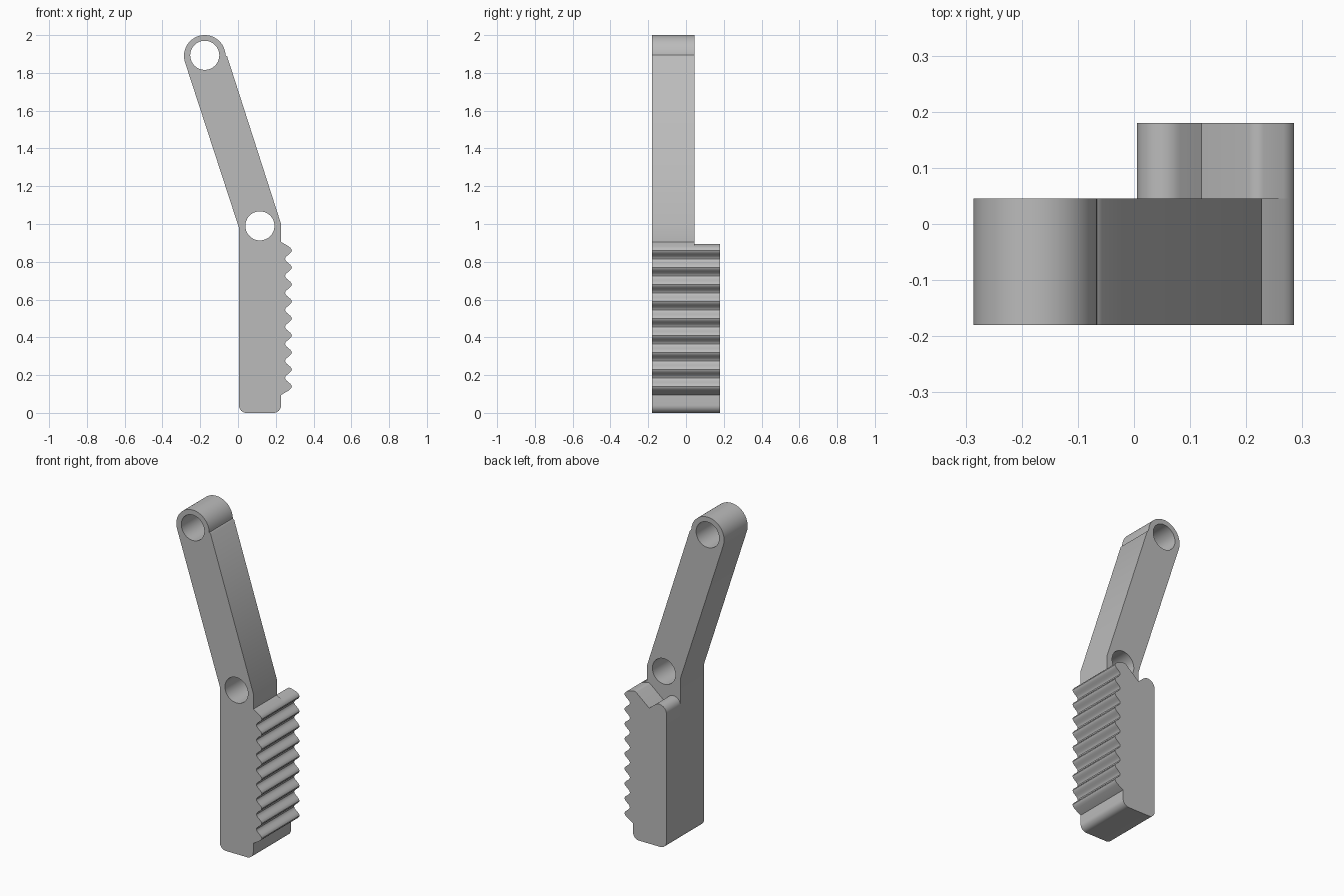
import bpy, bmesh
from math import sin, cos, pi, radians

cube = bpy.data.objects.get("Cube")
if cube:
    bpy.data.objects.remove(cube, do_unlink=True)

grey = bpy.data.materials.new("plain grey")
grey.use_nodes = True
colour = (0.5, 0.5, 0.5, 1)
grey.diffuse_color = colour
grey.node_tree.nodes["Principled BSDF"].inputs["Base Color"].default_value = colour


def arc(cx, cz, r, start, end, steps):
    """Points along an arc in the xz plane, angles in degrees."""
    angles = [radians(start + (end - start) * i / steps) for i in range(steps + 1)]
    return [(cx + r * cos(a), cz + r * sin(a)) for a in angles]


def extrude_profile(name, loops, front, back):
    """Fill an outline with holes and extrude it from front to back."""
    bm = bmesh.new()
    edges = []
    for loop in loops:
        verts = [bm.verts.new((x, front, z)) for x, z in loop]
        edges += [bm.edges.new((v, verts[i - 1])) for i, v in enumerate(verts)]
    bmesh.ops.triangle_fill(bm, edges=edges, use_beauty=True, use_dissolve=False)
    out = bmesh.ops.extrude_face_region(bm, geom=bm.faces[:], use_keep_orig=True)
    moved = [g for g in out["geom"] if isinstance(g, bmesh.types.BMVert)]
    bmesh.ops.translate(bm, verts=moved, vec=(0, back - front, 0))
    bmesh.ops.recalc_face_normals(bm, faces=bm.faces[:])
    mesh = bpy.data.meshes.new(name)
    bm.to_mesh(mesh)
    bm.free()
    mesh.materials.append(grey)
    obj = bpy.data.objects.new(name, mesh)
    bpy.context.collection.objects.link(obj)
    bpy.ops.object.select_all(action="DESELECT")
    obj.select_set(True)
    bpy.context.view_layer.objects.active = obj
    bpy.ops.object.shade_smooth_by_angle(angle=radians(32))
    return obj


LEFT, RIGHT = 0.005, 0.228
FRONT, STEP, BACK = -0.18, 0.045, 0.18
PITCH, TEETH, FIRST = 0.09, 9, 0.14

# Rounded foot and the rack of wavy teeth, shared by both layers
foot = arc(LEFT + 0.04, 0.04, 0.04, 180, 270, 8) + arc(RIGHT - 0.04, 0.04, 0.04, 270, 360, 8)
SAMPLES = 12
rack = [(RIGHT, 0.095)]
for i in range(-3, (TEETH - 1) * SAMPLES + 4):
    rack.append((0.267 + 0.018 * cos(2 * pi * i / SAMPLES), FIRST + PITCH * i / SAMPLES))

# Front layer: toothed grip with the slanted arm and two pivot holes
arm_top = [(RIGHT, 0.905), (RIGHT, 1.0), (-0.057, 1.886)]
arm_top += arc(-0.176, 1.89, 0.11, 2, 197, 36) + [(LEFT, 0.98)]
holes = [arc(x, z, 0.077, 0, 352.5, 47) for x, z in ((-0.176, 1.893), (0.116, 0.99))]
extrude_profile("toothed_arm", [foot + rack + arm_top] + holes, FIRST and FRONT, STEP)

# Back layer: toothed grip ending in a notch and a rounded bump
grip_top = arc(0.222, 0.868, 0.027, 60, 127, 6) + [(0.12, 0.818)]
grip_top += arc(LEFT + 0.047, 0.813, 0.047, 50, 180, 14)
extrude_profile("toothed_grip_back", [foot + rack + grip_top], STEP, BACK)
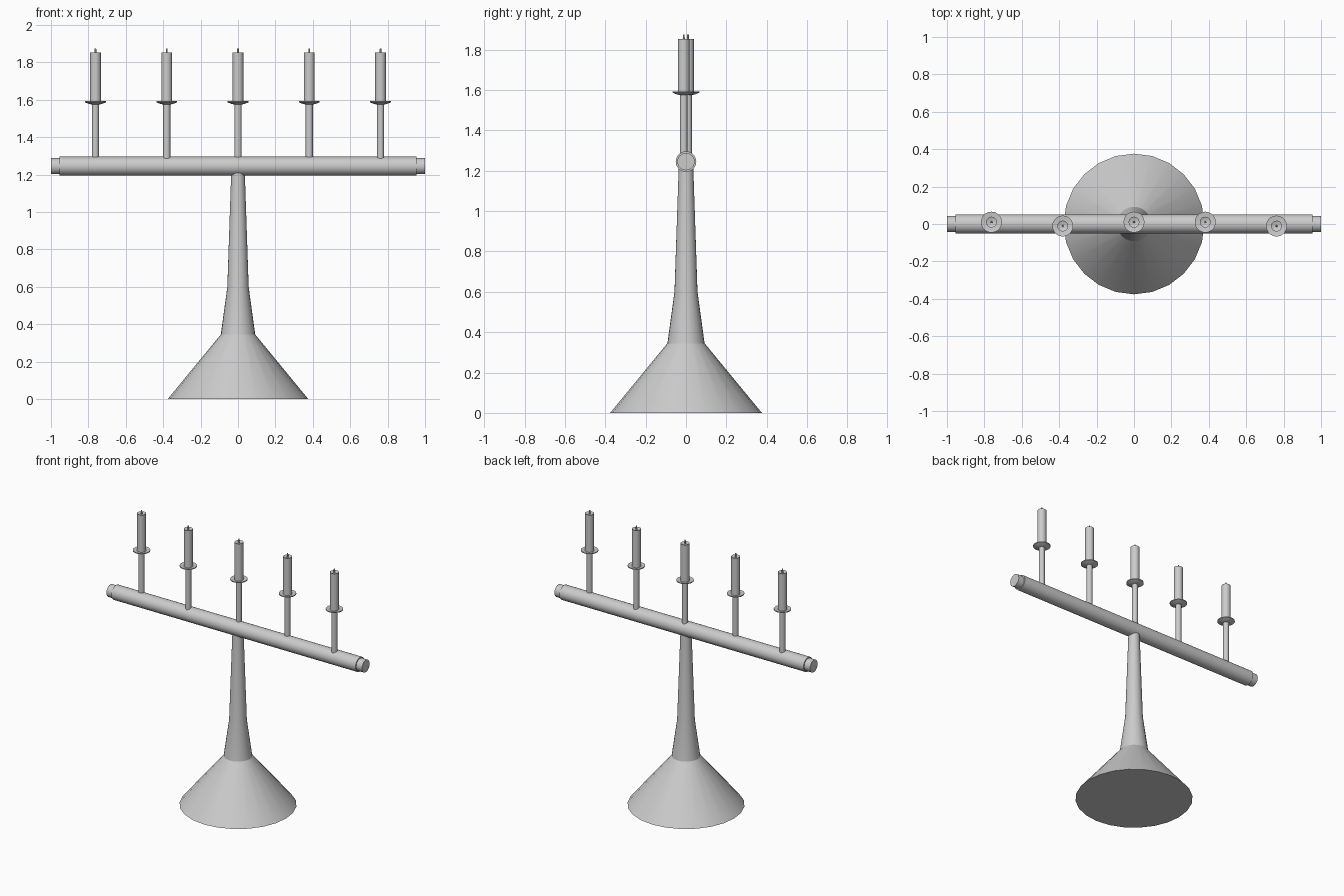
import bpy, math
from mathutils import Matrix

if "Cube" in bpy.data.objects:
    bpy.data.objects.remove(bpy.data.objects["Cube"])


def lathe(name, profile, sides, loc=(0, 0, 0), along_x=False):
    """Revolve (radius, height) points around z, cap both ends."""
    verts, faces = [], []
    for r, h in profile:
        for i in range(sides):
            a = 2 * math.pi * i / sides
            verts.append((r * math.cos(a), r * math.sin(a), h))
    for k in range(len(profile) - 1):
        for i in range(sides):
            j = (i + 1) % sides
            a, b = k * sides, (k + 1) * sides
            faces.append((a + i, a + j, b + j, b + i))
    faces.append(tuple(reversed(range(sides))))
    faces.append(tuple(range(len(verts) - sides, len(verts))))
    mesh = bpy.data.meshes.new(name)
    mesh.from_pydata(verts, [], faces)
    if along_x:
        mesh.transform(Matrix.Rotation(math.pi / 2, 4, 'Y'))
    ob = bpy.data.objects.new(name, mesh)
    ob.location = loc
    bpy.context.collection.objects.link(ob)
    bpy.ops.object.select_all(action='DESELECT')
    ob.select_set(True)
    bpy.context.view_layer.objects.active = ob
    bpy.ops.object.shade_smooth_by_angle(angle=math.radians(30))
    return ob


# Flared foot and tapering column
lathe("stand", [(0.376, 0), (0.092, 0.345), (0.057, 0.60), (0.036, 1.22)], 24)

# Horizontal bar with narrower end plugs
lathe("crossbar", [(0.043, -1), (0.043, -0.955), (0.051, -0.955),
                   (0.051, 0.955), (0.043, 0.955), (0.043, 1)],
      24, (0, 0, 1.245), along_x=True)

# Five candles, slightly staggered front to back
stagger = [0.01, -0.011, 0.01, 0.01, -0.011]
for i, y in enumerate(stagger):
    loc = ((i - 2) * 0.381, y, 0)
    # Stem flowing into a shallow drip plate
    lathe(f"holder_{i + 1}", [(0.019, 1.27), (0.019, 1.575), (0.035, 1.578),
                              (0.056, 1.587), (0.056, 1.593), (0.028, 1.588)], 20, loc)
    # Wax body with a slightly hollowed top
    lathe(f"candle_{i + 1}", [(0.029, 1.585), (0.029, 1.852),
                              (0.016, 1.846)], 20, loc)
    # Wick
    lathe(f"wick_{i + 1}", [(0.006, 1.84), (0.004, 1.874)], 8, loc)
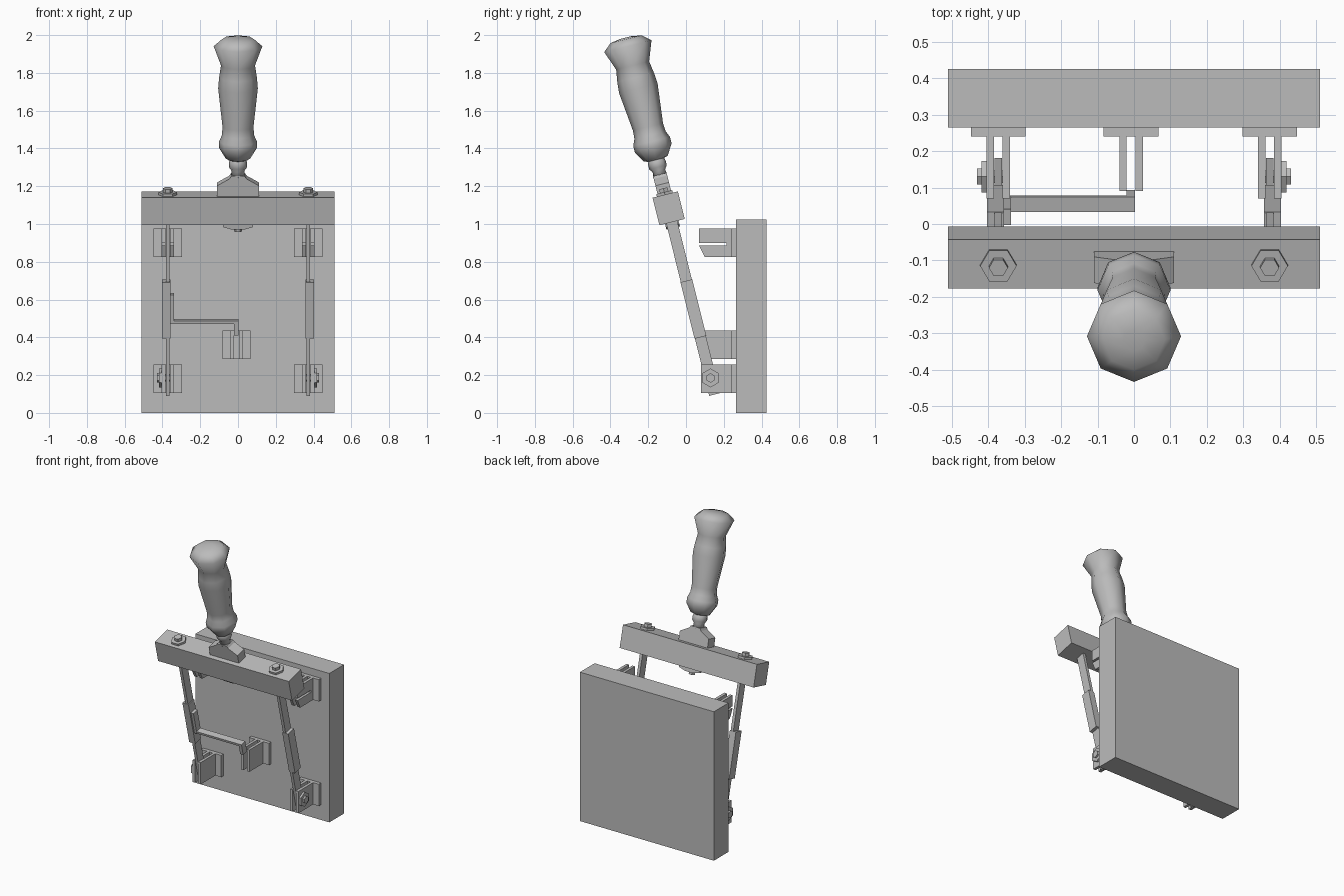
import bpy, bmesh, math
from mathutils import Matrix, Vector

if "Cube" in bpy.data.objects:
    bpy.data.objects.remove(bpy.data.objects["Cube"])

grey = bpy.data.materials.new("grey")
grey.diffuse_color = (0.5, 0.5, 0.5, 1)
grey.use_nodes = True
grey.node_tree.nodes["Principled BSDF"].inputs["Base Color"].default_value = grey.diffuse_color

# Frame of the swinging lever: origin at the pivot, z along the blades
LEVER = Matrix.Translation((0, 0.13, 0.185)) @ Matrix.Rotation(math.radians(14), 4, 'X')
FIXED = Matrix.Identity(4)


def finish(name, bm, frame=FIXED, smooth=False):
    bmesh.ops.recalc_face_normals(bm, faces=bm.faces)
    bm.transform(frame)
    me = bpy.data.meshes.new(name)
    bm.to_mesh(me)
    bm.free()
    me.materials.append(grey)
    ob = bpy.data.objects.new(name, me)
    bpy.context.collection.objects.link(ob)
    if smooth:
        for p in me.polygons:
            p.use_smooth = True
    return ob


def box(name, x0, x1, y0, y1, z0, z1, frame=FIXED):
    bm = bmesh.new()
    bmesh.ops.create_cube(bm, size=1)
    for v in bm.verts:
        v.co = Vector((x0 + (v.co.x + 0.5) * (x1 - x0),
                       y0 + (v.co.y + 0.5) * (y1 - y0),
                       z0 + (v.co.z + 0.5) * (z1 - z0)))
    return finish(name, bm, frame)


def extrude(name, points, offset, frame=FIXED):
    bm = bmesh.new()
    face = bm.faces.new([bm.verts.new(p) for p in points])
    out = bmesh.ops.extrude_face_region(bm, geom=[face])
    bmesh.ops.translate(bm, vec=offset,
                        verts=[g for g in out['geom'] if isinstance(g, bmesh.types.BMVert)])
    return finish(name, bm, frame)


def lathe(name, profile, sides, frame, smooth=False):
    """Rings of (radius, height) joined along local z, capped at both ends."""
    bm = bmesh.new()
    rings = [[bm.verts.new((r * math.cos(2 * math.pi * i / sides),
                            r * math.sin(2 * math.pi * i / sides), z))
              for i in range(sides)] for r, z in profile]
    for a, b in zip(rings, rings[1:]):
        for i in range(sides):
            j = (i + 1) % sides
            bm.faces.new((a[i], a[j], b[j], b[i]))
    bm.faces.new(rings[0])
    bm.faces.new(rings[-1])
    return finish(name, bm, frame, smooth)


def fork(name, x, z, reach, slotted=False):
    """Mounting plate with two upright prongs that hold a blade."""
    box(name + "_plate", x - 0.075, x + 0.075, 0.24, 0.266, z - 0.075, z + 0.075)
    for i, dx in enumerate((-0.022, 0.022)):
        x0 = x + dx - 0.01
        prong = f"{name}_prong_{i + 1}"
        if slotted:
            outline = [(0.24, -0.075), (0.10, -0.075), (0.07, -0.015), (0.215, -0.015),
                       (0.215, 0), (0.07, 0), (0.07, 0.075), (0.24, 0.075)]
            extrude(prong, [(x0, y, z + h) for y, h in outline], (0.02, 0, 0))
        else:
            box(prong, x0, x0 + 0.02, reach, 0.24, z - 0.075, z + 0.075)


# Back board
box("board", -0.51, 0.51, 0.265, 0.425, 0, 1.025)

# Forks on the board
for side, s in (("left", -1), ("right", 1)):
    fork(side + "_hinge_fork", s * 0.372, 0.18, 0.08)
    fork(side + "_contact_fork", s * 0.372, 0.9, 0.07, slotted=True)
fork("middle_fork", -0.008, 0.36, 0.09)

for side, s in (("left", -1), ("right", 1)):
    # Hinge bolt
    out = Matrix.Translation((s * 0.372, 0.13, 0.185)) @ Matrix.Rotation(s * math.pi / 2, 4, 'Y') \
        @ Matrix.Rotation(math.pi, 4, 'Z')
    lathe(side + "_hinge_bolt", [(0.02, -0.03), (0.02, 0.03), (0.05, 0.03), (0.05, 0.046),
                                 (0.025, 0.046), (0.025, 0.058)], 6, out)
    # Blade with thicker middle section
    box(side + "_blade", s * 0.372 - 0.01, s * 0.372 + 0.01, -0.03, 0.03, -0.09, 0.86, LEVER)
    box(side + "_blade_sleeve", s * 0.38 - 0.023, s * 0.38 + 0.023, -0.032, 0.032,
        0.222, 0.53, LEVER)
    # Nut on top of the crossbar
    lathe(side + "_crossbar_nut", [(0.05, 0.99), (0.05, 1.014), (0.026, 1.014), (0.026, 1.035)],
          6, LEVER @ Matrix.Translation((s * 0.372, 0, 0)))

# Side arm that reaches into the middle fork
box("arm_flange", -0.362, -0.338, -0.022, 0.022, 0.30, 0.458, LEVER)
box("arm", -0.34, 0.003, -0.021, 0.021, 0.30, 0.316, LEVER)
box("arm_tip", -0.02, 0.003, -0.021, 0.021, 0.237, 0.31, LEVER)

# Crossbar
box("crossbar", -0.51, 0.51, -0.067, 0.071, 0.85, 1.0, LEVER)

# Plate and stud under the crossbar
plate = [(-0.08, 0.855), (-0.08, 0.832), (-0.03, 0.818), (0.03, 0.818), (0.08, 0.832), (0.08, 0.855)]
extrude("under_plate", [(x, -0.037, z) for x, z in plate], (0, 0.074, 0), LEVER)
lathe("under_stud", [(0.022, 0.80), (0.022, 0.82)], 6, LEVER)

# Handle foot and neck
half = [(0.11, 0.995), (0.11, 1.058), (0.045, 1.095), (0.035, 1.11)]
foot = half + [(-x, z) for x, z in reversed(half)]
extrude("handle_foot", [(x, -0.037, z) for x, z in foot], (0, 0.074, 0), LEVER)
lathe("handle_neck", [(0.038, 1.10), (0.034, 1.13), (0.048, 1.15), (0.048, 1.175), (0.036, 1.21)],
      8, LEVER, True)

# Turned grip
lathe("grip", [(0.045, 1.19), (0.065, 1.197), (0.1, 1.255), (0.1, 1.29), (0.085, 1.325),
               (0.082, 1.37), (0.105, 1.58), (0.1, 1.64), (0.09, 1.705), (0.129, 1.81),
               (0.085, 1.848), (0.03, 1.857)], 8, LEVER, True)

* What the task requires: Return, from the data, each line that has the word "grey" in it.

* Solution:
grey = bpy.data.materials.new("plain grey")
grey.use_nodes = True
grey.diffuse_color = colour
grey.node_tree.nodes["Principled BSDF"].inputs["Base Color"].default_value = colour
    mesh.materials.append(grey)
grey = bpy.data.materials.new("grey")
grey.diffuse_color = (0.5, 0.5, 0.5, 1)
grey.use_nodes = True
grey.node_tree.nodes["Principled BSDF"].inputs["Base Color"].default_value = grey.diffuse_color
    me.materials.append(grey)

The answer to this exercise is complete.